> **Exercise requirements**
Please write out all the data exactly as shown.
++++++++++++++++++++
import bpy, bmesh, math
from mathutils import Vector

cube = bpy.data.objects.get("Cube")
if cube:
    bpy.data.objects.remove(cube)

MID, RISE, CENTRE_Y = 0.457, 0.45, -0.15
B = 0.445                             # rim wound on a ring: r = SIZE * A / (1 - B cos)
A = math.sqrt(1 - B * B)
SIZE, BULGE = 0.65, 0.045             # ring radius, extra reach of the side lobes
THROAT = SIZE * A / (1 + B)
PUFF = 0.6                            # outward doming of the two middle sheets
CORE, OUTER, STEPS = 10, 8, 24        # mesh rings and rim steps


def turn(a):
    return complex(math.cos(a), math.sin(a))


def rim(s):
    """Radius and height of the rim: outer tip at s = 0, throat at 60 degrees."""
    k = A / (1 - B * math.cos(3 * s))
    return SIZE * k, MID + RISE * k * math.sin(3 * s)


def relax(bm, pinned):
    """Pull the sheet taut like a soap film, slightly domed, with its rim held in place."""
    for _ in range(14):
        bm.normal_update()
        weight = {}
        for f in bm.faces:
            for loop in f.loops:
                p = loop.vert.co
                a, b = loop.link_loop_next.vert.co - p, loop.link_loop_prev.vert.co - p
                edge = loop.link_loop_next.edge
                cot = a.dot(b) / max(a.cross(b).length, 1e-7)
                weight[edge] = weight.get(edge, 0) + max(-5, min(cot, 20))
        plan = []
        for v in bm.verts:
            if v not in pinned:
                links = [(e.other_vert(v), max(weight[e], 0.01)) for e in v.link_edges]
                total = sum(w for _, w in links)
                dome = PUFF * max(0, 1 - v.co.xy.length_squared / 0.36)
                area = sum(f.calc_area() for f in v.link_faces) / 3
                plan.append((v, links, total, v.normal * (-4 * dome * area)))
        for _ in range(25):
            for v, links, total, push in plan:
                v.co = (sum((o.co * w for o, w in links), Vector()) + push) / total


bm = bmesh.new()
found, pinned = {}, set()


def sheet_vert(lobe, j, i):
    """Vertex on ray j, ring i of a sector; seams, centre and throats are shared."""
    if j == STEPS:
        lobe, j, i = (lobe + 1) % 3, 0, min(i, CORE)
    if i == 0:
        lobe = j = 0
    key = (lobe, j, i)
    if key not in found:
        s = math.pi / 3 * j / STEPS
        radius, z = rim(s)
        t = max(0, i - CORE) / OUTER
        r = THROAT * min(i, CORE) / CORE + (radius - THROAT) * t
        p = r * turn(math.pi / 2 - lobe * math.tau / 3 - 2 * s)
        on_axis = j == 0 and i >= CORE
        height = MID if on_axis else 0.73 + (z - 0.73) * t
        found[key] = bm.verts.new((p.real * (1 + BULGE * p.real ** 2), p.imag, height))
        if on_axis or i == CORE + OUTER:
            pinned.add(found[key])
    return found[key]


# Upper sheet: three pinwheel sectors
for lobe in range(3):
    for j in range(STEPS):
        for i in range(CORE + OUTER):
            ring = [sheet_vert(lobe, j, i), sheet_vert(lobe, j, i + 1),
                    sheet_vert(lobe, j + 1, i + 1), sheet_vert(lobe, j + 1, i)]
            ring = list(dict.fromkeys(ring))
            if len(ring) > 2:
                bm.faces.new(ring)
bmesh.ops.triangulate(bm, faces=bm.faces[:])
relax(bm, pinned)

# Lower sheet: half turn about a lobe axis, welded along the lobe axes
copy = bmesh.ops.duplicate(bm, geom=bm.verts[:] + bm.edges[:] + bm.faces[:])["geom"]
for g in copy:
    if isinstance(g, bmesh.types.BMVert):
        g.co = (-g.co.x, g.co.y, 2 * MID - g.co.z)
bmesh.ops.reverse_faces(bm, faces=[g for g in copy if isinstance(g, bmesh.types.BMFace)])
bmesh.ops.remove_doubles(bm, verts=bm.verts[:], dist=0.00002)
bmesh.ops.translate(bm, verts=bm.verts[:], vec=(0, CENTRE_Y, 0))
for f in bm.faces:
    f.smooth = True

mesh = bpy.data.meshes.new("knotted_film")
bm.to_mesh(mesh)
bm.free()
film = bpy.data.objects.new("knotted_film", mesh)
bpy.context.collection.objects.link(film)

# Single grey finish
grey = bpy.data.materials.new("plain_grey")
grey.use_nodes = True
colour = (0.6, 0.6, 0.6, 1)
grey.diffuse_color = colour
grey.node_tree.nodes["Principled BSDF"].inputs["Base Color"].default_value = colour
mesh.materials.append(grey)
++++++++++++++++++++
> **Completed exercise**
import bpy, bmesh, math
from mathutils import Vector

cube = bpy.data.objects.get("Cube")
if cube:
    bpy.data.objects.remove(cube)

MID, RISE, CENTRE_Y = 0.457, 0.45, -0.15
B = 0.445                             # rim wound on a ring: r = SIZE * A / (1 - B cos)
A = math.sqrt(1 - B * B)
SIZE, BULGE = 0.65, 0.045             # ring radius, extra reach of the side lobes
THROAT = SIZE * A / (1 + B)
PUFF = 0.6                            # outward doming of the two middle sheets
CORE, OUTER, STEPS = 10, 8, 24        # mesh rings and rim steps


def turn(a):
    return complex(math.cos(a), math.sin(a))


def rim(s):
    """Radius and height of the rim: outer tip at s = 0, throat at 60 degrees."""
    k = A / (1 - B * math.cos(3 * s))
    return SIZE * k, MID + RISE * k * math.sin(3 * s)


def relax(bm, pinned):
    """Pull the sheet taut like a soap film, slightly domed, with its rim held in place."""
    for _ in range(14):
        bm.normal_update()
        weight = {}
        for f in bm.faces:
            for loop in f.loops:
                p = loop.vert.co
                a, b = loop.link_loop_next.vert.co - p, loop.link_loop_prev.vert.co - p
                edge = loop.link_loop_next.edge
                cot = a.dot(b) / max(a.cross(b).length, 1e-7)
                weight[edge] = weight.get(edge, 0) + max(-5, min(cot, 20))
        plan = []
        for v in bm.verts:
            if v not in pinned:
                links = [(e.other_vert(v), max(weight[e], 0.01)) for e in v.link_edges]
                total = sum(w for _, w in links)
                dome = PUFF * max(0, 1 - v.co.xy.length_squared / 0.36)
                area = sum(f.calc_area() for f in v.link_faces) / 3
                plan.append((v, links, total, v.normal * (-4 * dome * area)))
        for _ in range(25):
            for v, links, total, push in plan:
                v.co = (sum((o.co * w for o, w in links), Vector()) + push) / total


bm = bmesh.new()
found, pinned = {}, set()


def sheet_vert(lobe, j, i):
    """Vertex on ray j, ring i of a sector; seams, centre and throats are shared."""
    if j == STEPS:
        lobe, j, i = (lobe + 1) % 3, 0, min(i, CORE)
    if i == 0:
        lobe = j = 0
    key = (lobe, j, i)
    if key not in found:
        s = math.pi / 3 * j / STEPS
        radius, z = rim(s)
        t = max(0, i - CORE) / OUTER
        r = THROAT * min(i, CORE) / CORE + (radius - THROAT) * t
        p = r * turn(math.pi / 2 - lobe * math.tau / 3 - 2 * s)
        on_axis = j == 0 and i >= CORE
        height = MID if on_axis else 0.73 + (z - 0.73) * t
        found[key] = bm.verts.new((p.real * (1 + BULGE * p.real ** 2), p.imag, height))
        if on_axis or i == CORE + OUTER:
            pinned.add(found[key])
    return found[key]


# Upper sheet: three pinwheel sectors
for lobe in range(3):
    for j in range(STEPS):
        for i in range(CORE + OUTER):
            ring = [sheet_vert(lobe, j, i), sheet_vert(lobe, j, i + 1),
                    sheet_vert(lobe, j + 1, i + 1), sheet_vert(lobe, j + 1, i)]
            ring = list(dict.fromkeys(ring))
            if len(ring) > 2:
                bm.faces.new(ring)
bmesh.ops.triangulate(bm, faces=bm.faces[:])
relax(bm, pinned)

# Lower sheet: half turn about a lobe axis, welded along the lobe axes
copy = bmesh.ops.duplicate(bm, geom=bm.verts[:] + bm.edges[:] + bm.faces[:])["geom"]
for g in copy:
    if isinstance(g, bmesh.types.BMVert):
        g.co = (-g.co.x, g.co.y, 2 * MID - g.co.z)
bmesh.ops.reverse_faces(bm, faces=[g for g in copy if isinstance(g, bmesh.types.BMFace)])
bmesh.ops.remove_doubles(bm, verts=bm.verts[:], dist=0.00002)
bmesh.ops.translate(bm, verts=bm.verts[:], vec=(0, CENTRE_Y, 0))
for f in bm.faces:
    f.smooth = True

mesh = bpy.data.meshes.new("knotted_film")
bm.to_mesh(mesh)
bm.free()
film = bpy.data.objects.new("knotted_film", mesh)
bpy.context.collection.objects.link(film)

# Single grey finish
grey = bpy.data.materials.new("plain_grey")
grey.use_nodes = True
colour = (0.6, 0.6, 0.6, 1)
grey.diffuse_color = colour
grey.node_tree.nodes["Principled BSDF"].inputs["Base Color"].default_value = colour
mesh.materials.append(grey)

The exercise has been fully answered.